# EXERCISE DETAILS
Search the data below for the word "cutters" and copy each line that holds it.

■ ■ ■

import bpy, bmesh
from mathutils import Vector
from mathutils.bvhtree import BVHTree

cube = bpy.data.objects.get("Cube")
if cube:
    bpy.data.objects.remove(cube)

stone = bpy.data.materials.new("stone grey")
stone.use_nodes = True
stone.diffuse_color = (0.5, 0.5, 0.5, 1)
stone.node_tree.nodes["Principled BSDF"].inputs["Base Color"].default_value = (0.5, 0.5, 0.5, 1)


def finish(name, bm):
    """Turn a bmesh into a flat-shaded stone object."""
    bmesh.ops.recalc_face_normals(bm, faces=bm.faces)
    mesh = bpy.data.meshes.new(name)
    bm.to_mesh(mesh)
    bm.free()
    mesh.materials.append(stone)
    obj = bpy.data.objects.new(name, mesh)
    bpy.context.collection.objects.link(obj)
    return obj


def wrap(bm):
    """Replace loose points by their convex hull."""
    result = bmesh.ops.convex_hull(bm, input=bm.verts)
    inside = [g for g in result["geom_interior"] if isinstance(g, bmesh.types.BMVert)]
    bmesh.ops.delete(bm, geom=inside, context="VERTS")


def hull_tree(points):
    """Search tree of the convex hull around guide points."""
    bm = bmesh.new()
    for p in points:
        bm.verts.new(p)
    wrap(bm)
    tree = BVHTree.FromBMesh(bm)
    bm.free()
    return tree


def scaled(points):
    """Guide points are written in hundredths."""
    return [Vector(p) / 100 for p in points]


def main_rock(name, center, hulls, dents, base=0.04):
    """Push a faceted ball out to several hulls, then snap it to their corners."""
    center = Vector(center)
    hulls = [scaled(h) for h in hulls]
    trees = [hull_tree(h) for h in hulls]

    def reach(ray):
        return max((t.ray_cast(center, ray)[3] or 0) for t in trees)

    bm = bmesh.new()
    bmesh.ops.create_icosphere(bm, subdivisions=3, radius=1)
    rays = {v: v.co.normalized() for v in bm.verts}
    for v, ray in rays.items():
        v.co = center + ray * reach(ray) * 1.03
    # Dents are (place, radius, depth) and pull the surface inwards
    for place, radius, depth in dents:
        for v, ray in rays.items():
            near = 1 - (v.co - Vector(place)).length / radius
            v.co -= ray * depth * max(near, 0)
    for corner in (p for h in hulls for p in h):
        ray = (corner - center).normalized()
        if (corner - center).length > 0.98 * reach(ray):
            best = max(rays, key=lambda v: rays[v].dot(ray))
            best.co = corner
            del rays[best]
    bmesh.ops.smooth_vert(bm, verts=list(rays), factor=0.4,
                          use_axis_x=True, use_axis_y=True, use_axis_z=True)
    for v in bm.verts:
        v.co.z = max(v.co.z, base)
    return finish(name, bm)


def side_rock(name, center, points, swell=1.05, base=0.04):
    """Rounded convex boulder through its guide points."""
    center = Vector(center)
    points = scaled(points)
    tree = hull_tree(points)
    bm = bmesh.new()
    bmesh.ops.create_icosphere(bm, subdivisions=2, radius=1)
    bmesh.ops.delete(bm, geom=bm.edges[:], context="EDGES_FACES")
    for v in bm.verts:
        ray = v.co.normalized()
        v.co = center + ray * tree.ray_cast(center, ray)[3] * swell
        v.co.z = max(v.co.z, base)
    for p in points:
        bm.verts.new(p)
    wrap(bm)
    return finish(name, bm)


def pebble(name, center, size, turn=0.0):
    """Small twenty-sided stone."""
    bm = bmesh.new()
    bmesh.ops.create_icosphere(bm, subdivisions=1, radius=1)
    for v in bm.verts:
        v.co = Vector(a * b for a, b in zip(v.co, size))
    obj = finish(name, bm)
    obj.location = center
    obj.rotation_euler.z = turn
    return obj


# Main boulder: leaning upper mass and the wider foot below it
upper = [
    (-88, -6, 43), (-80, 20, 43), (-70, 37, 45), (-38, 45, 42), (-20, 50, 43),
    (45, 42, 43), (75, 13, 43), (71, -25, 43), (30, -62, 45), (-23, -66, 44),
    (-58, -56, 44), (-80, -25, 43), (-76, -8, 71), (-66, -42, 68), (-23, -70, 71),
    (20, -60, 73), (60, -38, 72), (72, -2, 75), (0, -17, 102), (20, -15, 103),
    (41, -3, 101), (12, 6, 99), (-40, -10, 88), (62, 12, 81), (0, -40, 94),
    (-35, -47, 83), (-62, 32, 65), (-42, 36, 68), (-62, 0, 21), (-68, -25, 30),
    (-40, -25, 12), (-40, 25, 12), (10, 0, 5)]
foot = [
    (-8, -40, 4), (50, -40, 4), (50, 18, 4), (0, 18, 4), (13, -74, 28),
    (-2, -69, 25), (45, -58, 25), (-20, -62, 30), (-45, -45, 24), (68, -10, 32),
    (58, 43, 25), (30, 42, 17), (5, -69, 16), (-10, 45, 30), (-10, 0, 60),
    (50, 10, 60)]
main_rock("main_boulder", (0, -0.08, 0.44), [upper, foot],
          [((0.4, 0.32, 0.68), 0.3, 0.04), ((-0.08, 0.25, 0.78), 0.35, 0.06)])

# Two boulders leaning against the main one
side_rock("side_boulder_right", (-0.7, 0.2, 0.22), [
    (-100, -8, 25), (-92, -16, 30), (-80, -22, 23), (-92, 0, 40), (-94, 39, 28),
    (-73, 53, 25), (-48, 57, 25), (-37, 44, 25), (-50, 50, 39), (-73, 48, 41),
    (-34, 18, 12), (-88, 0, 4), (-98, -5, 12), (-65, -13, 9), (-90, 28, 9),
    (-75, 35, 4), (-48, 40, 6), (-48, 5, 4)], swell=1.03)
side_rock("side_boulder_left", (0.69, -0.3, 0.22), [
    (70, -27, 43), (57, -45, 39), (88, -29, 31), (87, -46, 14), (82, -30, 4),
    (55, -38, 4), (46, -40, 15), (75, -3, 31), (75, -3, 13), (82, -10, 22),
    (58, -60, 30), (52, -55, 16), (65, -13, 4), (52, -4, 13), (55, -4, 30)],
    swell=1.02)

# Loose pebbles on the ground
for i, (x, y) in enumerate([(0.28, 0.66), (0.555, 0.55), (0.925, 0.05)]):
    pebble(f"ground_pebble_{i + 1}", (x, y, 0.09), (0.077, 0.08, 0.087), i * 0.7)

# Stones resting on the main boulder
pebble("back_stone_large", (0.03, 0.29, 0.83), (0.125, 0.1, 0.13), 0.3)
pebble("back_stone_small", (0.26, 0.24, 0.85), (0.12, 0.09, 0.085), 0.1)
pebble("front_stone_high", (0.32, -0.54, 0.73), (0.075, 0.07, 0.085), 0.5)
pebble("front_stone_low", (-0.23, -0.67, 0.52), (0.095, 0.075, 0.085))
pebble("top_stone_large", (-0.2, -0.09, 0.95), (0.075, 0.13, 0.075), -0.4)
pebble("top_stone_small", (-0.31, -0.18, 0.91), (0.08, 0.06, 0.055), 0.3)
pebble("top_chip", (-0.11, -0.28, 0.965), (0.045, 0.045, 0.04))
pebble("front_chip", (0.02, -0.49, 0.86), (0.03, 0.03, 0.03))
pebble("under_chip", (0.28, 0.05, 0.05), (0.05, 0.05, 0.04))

■ ■ ■

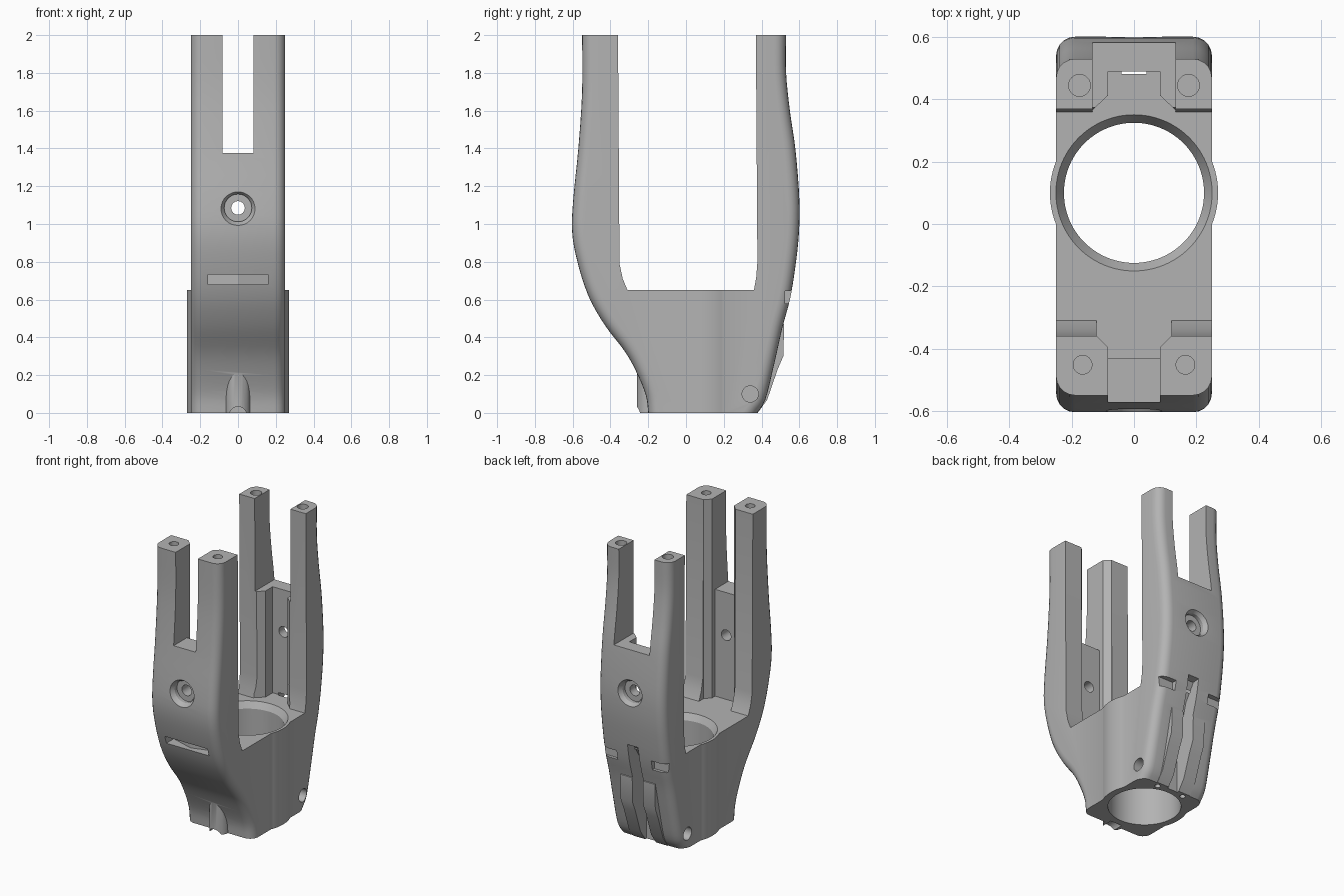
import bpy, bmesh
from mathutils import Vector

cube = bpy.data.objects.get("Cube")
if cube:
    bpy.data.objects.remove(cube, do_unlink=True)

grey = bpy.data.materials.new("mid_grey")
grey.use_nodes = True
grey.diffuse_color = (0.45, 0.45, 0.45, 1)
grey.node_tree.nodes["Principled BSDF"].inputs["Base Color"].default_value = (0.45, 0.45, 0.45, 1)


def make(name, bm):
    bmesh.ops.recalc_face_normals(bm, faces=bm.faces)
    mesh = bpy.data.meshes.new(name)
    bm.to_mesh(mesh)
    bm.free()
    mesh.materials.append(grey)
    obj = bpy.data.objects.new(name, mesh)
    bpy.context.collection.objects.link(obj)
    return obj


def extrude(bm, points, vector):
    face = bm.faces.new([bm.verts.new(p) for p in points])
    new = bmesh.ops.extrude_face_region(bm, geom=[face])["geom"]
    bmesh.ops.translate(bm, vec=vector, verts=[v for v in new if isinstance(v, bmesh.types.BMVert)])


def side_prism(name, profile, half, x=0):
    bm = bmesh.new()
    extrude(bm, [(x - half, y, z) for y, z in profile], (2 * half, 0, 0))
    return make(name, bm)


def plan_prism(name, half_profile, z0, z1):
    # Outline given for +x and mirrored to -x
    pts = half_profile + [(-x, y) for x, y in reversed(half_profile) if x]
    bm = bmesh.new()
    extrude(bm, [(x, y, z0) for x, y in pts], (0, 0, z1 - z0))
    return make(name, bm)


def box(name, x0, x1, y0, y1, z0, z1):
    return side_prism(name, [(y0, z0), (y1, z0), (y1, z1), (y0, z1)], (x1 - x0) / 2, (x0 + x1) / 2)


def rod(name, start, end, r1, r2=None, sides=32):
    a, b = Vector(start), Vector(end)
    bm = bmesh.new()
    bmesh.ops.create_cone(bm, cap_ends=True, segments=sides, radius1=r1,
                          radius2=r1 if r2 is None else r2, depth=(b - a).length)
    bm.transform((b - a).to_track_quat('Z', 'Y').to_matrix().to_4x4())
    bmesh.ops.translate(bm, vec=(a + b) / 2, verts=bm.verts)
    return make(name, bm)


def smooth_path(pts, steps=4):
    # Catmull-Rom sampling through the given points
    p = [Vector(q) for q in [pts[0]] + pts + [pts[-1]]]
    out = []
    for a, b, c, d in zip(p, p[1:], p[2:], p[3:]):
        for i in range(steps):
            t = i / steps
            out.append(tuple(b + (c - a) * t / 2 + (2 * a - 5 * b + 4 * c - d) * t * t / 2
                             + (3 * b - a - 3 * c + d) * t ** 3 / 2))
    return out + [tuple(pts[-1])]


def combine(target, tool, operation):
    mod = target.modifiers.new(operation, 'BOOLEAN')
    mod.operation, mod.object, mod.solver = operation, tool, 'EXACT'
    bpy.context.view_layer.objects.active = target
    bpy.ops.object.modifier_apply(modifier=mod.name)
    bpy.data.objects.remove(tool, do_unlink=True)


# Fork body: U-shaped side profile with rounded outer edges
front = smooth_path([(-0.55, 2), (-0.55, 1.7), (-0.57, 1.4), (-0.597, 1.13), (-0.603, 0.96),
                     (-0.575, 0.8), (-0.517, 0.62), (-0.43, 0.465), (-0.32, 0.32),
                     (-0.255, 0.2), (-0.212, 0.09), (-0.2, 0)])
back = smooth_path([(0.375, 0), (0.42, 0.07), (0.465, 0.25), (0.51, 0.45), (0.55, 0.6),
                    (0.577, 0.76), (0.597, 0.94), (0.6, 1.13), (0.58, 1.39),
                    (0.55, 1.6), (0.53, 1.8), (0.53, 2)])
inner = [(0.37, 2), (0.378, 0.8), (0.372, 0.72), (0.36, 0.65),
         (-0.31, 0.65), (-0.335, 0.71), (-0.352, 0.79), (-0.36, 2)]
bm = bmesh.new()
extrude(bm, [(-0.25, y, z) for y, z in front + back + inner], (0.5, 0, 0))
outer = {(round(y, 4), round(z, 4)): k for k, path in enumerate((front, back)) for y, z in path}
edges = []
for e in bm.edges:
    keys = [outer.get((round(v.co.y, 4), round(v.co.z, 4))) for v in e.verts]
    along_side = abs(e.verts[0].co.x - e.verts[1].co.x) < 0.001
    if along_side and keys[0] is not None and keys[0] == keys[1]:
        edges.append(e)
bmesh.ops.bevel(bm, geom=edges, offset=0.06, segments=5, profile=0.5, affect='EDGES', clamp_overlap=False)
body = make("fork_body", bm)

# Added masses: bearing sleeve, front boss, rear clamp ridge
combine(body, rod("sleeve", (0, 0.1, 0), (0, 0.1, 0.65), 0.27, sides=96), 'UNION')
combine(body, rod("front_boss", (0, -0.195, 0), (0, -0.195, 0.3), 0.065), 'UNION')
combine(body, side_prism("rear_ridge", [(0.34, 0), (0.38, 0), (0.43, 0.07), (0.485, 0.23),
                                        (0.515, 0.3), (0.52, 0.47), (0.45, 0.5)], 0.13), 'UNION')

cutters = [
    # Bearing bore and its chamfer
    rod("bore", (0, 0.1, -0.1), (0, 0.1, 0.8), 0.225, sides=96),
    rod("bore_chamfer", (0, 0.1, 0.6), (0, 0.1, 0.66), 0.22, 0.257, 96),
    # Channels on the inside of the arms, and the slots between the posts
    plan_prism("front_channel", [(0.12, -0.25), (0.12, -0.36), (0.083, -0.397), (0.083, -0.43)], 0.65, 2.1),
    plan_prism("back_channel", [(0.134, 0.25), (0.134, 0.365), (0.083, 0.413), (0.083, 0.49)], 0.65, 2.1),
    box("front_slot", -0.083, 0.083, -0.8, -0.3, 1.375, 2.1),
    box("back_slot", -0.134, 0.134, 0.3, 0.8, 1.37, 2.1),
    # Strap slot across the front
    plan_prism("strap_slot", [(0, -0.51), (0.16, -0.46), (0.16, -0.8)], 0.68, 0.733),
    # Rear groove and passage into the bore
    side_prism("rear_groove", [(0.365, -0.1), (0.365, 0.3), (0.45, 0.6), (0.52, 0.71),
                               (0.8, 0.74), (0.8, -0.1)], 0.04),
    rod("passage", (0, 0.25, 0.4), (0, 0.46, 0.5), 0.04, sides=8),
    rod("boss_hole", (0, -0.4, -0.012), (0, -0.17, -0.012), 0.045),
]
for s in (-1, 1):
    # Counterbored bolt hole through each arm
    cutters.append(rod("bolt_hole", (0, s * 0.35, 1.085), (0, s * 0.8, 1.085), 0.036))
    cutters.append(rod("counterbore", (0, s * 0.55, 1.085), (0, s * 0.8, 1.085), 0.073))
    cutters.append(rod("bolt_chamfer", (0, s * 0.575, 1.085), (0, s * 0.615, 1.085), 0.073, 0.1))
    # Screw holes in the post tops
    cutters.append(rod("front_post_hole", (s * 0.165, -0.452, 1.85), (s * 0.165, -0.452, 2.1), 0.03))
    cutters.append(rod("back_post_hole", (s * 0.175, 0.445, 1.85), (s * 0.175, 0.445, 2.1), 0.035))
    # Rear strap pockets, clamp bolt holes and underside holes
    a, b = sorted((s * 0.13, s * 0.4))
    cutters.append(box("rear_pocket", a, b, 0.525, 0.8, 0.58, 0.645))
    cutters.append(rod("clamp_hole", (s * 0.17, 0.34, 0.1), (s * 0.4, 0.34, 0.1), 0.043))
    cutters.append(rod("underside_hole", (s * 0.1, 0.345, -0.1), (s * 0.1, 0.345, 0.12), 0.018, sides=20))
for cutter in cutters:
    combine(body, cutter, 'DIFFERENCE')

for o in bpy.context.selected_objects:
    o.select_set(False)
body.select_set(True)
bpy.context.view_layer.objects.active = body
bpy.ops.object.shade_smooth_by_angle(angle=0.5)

■ ■ ■

# RESULT FOR THIS EXERCISE
cutters = [
    cutters.append(rod("bolt_hole", (0, s * 0.35, 1.085), (0, s * 0.8, 1.085), 0.036))
    cutters.append(rod("counterbore", (0, s * 0.55, 1.085), (0, s * 0.8, 1.085), 0.073))
    cutters.append(rod("bolt_chamfer", (0, s * 0.575, 1.085), (0, s * 0.615, 1.085), 0.073, 0.1))
    cutters.append(rod("front_post_hole", (s * 0.165, -0.452, 1.85), (s * 0.165, -0.452, 2.1), 0.03))
    cutters.append(rod("back_post_hole", (s * 0.175, 0.445, 1.85), (s * 0.175, 0.445, 2.1), 0.035))
    cutters.append(box("rear_pocket", a, b, 0.525, 0.8, 0.58, 0.645))
    cutters.append(rod("clamp_hole", (s * 0.17, 0.34, 0.1), (s * 0.4, 0.34, 0.1), 0.043))
    cutters.append(rod("underside_hole", (s * 0.1, 0.345, -0.1), (s * 0.1, 0.345, 0.12), 0.018, sides=20))
for cutter in cutters:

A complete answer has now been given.